Clustered like a leaf pile on the mostly-empty wall of the Flying M Coffeehouse, Green’s work is much smaller than one might expect. The exhibit begins with Crying Caxton, a small weeping acorn, which is juxtaposed with Elmer, a frolicking acorn with legs. These cutesy anthropomorphized acorns—which look like vintage children’s book illustrations—are sprinkled throughout the show along with ample austere owls and a few nervous pine trees.

While pieces like The Pair show the struggle between man and nature—a barrel-chested, plaid-clad logger brandishes an ax next to a sad-faced tree with x-eyed apples dying on the lawn—the majority of the series examines nature’s struggle with itself. In the gasping faces of wind-blown pine trees in The Scare, one glimpses a lack of acceptance for pending winter, even a fear of aging. Alternately, the jubilant acorns convey the blissful naivety of youth. Most of the characters in Green’s pieces seem to lament the seasons’ natural progression and fear the unknown. One figure that appears to accept its fate is a Split, a pinecone split in two with serenely closed eyes, sprouts jutting out from its middle. Gracefully, it exists in the present.

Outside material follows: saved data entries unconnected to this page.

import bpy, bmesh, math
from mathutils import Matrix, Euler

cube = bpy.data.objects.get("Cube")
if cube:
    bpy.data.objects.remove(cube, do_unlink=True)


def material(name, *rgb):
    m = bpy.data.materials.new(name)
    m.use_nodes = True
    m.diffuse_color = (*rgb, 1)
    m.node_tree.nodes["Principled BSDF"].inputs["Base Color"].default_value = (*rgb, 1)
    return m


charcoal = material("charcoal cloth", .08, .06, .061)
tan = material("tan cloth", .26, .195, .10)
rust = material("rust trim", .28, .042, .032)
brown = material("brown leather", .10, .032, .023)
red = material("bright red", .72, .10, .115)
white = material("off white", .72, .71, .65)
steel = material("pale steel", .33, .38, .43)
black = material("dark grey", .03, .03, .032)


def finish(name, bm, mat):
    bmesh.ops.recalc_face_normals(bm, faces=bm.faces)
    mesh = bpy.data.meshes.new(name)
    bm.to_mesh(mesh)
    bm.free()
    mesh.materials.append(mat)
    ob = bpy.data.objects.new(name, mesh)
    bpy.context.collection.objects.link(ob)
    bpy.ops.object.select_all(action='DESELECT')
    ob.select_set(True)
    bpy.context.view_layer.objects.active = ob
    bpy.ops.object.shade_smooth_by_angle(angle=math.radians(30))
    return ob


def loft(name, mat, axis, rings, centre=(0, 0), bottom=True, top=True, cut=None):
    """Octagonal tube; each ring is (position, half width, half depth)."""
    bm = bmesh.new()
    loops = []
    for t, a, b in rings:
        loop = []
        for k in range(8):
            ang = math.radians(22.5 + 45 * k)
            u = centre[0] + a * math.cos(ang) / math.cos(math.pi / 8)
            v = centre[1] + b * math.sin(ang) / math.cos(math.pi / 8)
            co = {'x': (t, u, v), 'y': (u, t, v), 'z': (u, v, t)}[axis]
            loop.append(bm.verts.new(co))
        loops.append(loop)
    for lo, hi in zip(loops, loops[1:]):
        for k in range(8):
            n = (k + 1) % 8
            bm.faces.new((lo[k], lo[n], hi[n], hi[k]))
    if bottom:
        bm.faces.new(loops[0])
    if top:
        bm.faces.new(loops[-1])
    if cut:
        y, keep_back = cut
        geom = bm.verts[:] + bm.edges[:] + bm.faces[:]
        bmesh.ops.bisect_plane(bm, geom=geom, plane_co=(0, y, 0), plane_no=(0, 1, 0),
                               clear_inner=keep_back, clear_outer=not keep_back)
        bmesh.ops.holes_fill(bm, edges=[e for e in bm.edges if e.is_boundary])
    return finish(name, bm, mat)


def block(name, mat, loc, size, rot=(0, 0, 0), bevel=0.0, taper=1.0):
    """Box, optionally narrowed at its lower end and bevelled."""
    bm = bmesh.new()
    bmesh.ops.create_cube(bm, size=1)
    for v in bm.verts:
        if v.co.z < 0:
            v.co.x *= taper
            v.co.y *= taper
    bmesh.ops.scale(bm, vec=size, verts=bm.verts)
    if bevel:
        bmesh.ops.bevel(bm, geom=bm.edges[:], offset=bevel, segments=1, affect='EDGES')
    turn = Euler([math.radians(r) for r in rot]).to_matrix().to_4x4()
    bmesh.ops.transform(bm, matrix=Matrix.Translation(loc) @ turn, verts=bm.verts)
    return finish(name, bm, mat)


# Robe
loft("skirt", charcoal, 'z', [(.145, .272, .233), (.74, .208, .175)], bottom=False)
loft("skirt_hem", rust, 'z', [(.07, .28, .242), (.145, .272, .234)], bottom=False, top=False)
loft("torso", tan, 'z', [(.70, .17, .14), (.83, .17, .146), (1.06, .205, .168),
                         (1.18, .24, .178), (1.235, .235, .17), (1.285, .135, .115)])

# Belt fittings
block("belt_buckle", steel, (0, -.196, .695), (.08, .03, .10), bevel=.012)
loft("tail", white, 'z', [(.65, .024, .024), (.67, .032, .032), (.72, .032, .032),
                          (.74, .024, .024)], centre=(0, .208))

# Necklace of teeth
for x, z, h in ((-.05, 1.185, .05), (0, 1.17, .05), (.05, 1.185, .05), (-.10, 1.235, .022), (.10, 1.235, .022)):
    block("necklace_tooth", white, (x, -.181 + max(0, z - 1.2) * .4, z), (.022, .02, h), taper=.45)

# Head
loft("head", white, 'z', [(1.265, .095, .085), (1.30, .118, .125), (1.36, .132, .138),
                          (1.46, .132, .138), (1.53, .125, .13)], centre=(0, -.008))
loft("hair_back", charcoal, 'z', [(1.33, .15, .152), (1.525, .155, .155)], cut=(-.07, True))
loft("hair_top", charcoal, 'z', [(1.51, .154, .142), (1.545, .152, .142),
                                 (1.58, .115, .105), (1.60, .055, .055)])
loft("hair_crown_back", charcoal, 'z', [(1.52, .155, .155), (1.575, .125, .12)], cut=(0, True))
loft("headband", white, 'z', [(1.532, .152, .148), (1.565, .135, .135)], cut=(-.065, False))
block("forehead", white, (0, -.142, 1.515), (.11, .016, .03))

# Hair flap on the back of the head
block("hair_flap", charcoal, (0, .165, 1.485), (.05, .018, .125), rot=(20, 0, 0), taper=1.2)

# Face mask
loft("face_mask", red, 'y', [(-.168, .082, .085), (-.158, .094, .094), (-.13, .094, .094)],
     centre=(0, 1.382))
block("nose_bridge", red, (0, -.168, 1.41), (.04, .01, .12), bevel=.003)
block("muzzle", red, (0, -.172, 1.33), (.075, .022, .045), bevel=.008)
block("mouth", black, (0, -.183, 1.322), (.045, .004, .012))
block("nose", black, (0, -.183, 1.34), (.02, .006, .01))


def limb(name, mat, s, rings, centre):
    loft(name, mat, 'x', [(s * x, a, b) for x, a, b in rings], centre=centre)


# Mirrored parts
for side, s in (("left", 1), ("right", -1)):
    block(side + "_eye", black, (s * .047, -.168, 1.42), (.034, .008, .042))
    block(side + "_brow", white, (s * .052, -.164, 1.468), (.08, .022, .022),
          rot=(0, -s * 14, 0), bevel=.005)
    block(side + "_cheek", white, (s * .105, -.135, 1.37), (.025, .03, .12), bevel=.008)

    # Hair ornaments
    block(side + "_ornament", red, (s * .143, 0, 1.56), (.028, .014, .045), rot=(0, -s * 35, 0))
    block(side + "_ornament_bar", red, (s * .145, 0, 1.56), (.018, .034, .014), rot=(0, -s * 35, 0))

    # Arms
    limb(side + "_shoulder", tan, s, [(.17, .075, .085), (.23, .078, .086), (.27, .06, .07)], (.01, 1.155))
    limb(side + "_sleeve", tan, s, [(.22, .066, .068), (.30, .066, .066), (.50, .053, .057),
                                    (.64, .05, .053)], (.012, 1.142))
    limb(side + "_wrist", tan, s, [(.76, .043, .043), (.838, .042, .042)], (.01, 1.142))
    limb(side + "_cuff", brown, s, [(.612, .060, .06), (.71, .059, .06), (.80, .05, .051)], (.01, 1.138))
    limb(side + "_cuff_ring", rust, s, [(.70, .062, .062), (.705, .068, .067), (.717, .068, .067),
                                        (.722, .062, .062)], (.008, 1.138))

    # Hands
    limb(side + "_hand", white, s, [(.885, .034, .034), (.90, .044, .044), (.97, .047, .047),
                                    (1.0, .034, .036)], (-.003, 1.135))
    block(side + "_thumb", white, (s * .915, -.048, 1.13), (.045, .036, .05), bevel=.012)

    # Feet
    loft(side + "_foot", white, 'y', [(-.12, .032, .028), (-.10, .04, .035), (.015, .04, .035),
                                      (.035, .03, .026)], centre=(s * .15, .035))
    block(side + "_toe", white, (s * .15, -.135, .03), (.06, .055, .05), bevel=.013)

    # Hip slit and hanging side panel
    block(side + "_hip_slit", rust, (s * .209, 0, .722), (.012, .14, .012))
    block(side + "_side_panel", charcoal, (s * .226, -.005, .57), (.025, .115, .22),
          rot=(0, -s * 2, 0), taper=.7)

Green has picked up a number of new fans with “Wild Wilderness,” which has been up less than a week and already sold 11 out of 21 total pieces. With most prices hovering around $40, now is a good time to snag a piece while you still can.

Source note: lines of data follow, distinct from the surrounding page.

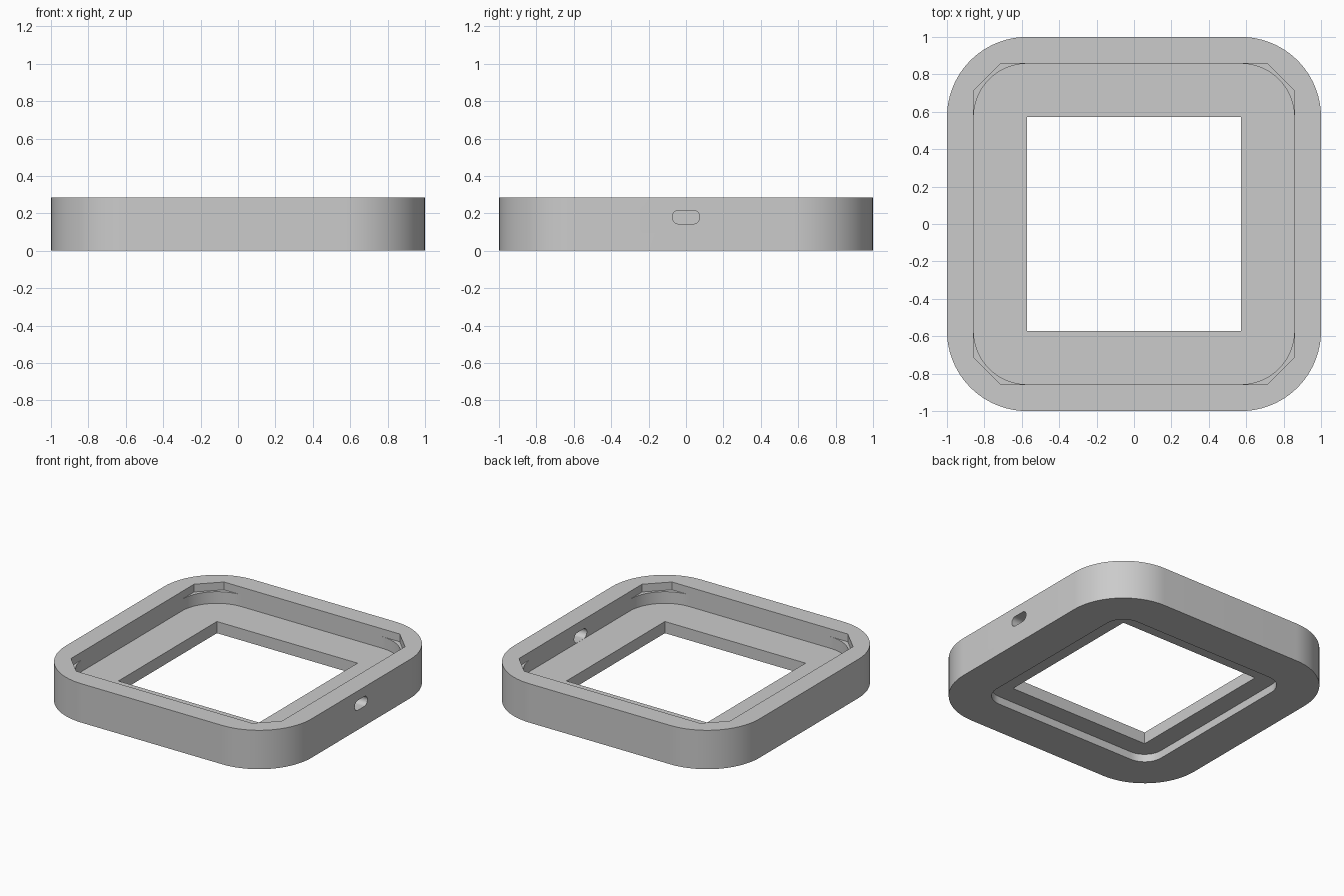
import bpy
import bmesh
from math import pi, cos, sin, radians

if "Cube" in bpy.data.objects:
    bpy.data.objects.remove(bpy.data.objects["Cube"], do_unlink=True)

MM = 1 / 35  # the frame is laid out on a 70-unit square

grey = bpy.data.materials.new("plain grey")
grey.use_nodes = True
grey.diffuse_color = (0.6, 0.6, 0.6, 1)
grey.node_tree.nodes["Principled BSDF"].inputs["Base Color"].default_value = (0.6, 0.6, 0.6, 1)


def rounded_rect(half_w, half_h, radius, steps):
    """Counter-clockwise outline; one step gives a straight chamfer."""
    points = []
    for quarter, (sx, sy) in enumerate([(1, 1), (-1, 1), (-1, -1), (1, -1)]):
        for i in range(steps + 1):
            a = (quarter + i / steps) * pi / 2
            points.append((sx * (half_w - radius) + radius * cos(a),
                           sy * (half_h - radius) + radius * sin(a)))
    return points


def prism(name, outline, low, high, axis="z"):
    """Extrude an outline along z, or along x with the outline in y and z."""
    bm = bmesh.new()
    place = (lambda u, v, w: (u, v, w)) if axis == "z" else (lambda u, v, w: (w, u, v))
    base = bm.faces.new([bm.verts.new(place(u, v, low)) for u, v in outline])
    side = bmesh.ops.extrude_face_region(bm, geom=[base])
    verts = [g for g in side["geom"] if isinstance(g, bmesh.types.BMVert)]
    bmesh.ops.translate(bm, verts=verts, vec=place(0, 0, high - low))
    bmesh.ops.recalc_face_normals(bm, faces=bm.faces)
    mesh = bpy.data.meshes.new(name)
    bm.to_mesh(mesh)
    bm.free()
    mesh.materials.append(grey)
    obj = bpy.data.objects.new(name, mesh)
    bpy.context.collection.objects.link(obj)
    return obj


def square(half, radius, steps):
    return rounded_rect(half * MM, half * MM, radius * MM, steps)


# Outer body
frame = prism("square_frame", square(35, 15, 24), 0, 10 * MM)

# Cavity, corner notches, window, underside recess and side slot
slot = [(u, v + 0.18) for u, v in rounded_rect(0.0735, 0.0365, 0.036, 8)]
cutters = [
    prism("cavity_cutter", square(30, 10, 24), 5 * MM, 12 * MM),
    prism("corner_notch_cutter", square(30, 5, 1), 8 * MM, 13 * MM),
    prism("window_cutter", [(s * 20 * MM, t * 20 * MM) for s, t in
                            [(1, 1), (-1, 1), (-1, -1), (1, -1)]], -MM, 7 * MM),
    prism("recess_cutter", square(25, 5, 12), -2 * MM, 2 * MM),
    prism("slot_cutter", slot, 29 * MM, 37 * MM, "x"),
]

bpy.context.view_layer.objects.active = frame
for cutter in cutters:
    cut = frame.modifiers.new(cutter.name, "BOOLEAN")
    cut.operation = "DIFFERENCE"
    cut.solver = "EXACT"
    cut.object = cutter
    bpy.ops.object.modifier_apply(modifier=cut.name)
    bpy.data.objects.remove(cutter, do_unlink=True)

# Smooth the rounded corners, keep the edges crisp
bpy.ops.object.select_all(action="DESELECT")
frame.select_set(True)
bpy.ops.object.shade_smooth_by_angle(angle=radians(30))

Through Jan. 31, FREE, Flying M Coffeehouse, 500 W. Idaho St., 208-345-4320, flyingmcoffee.com.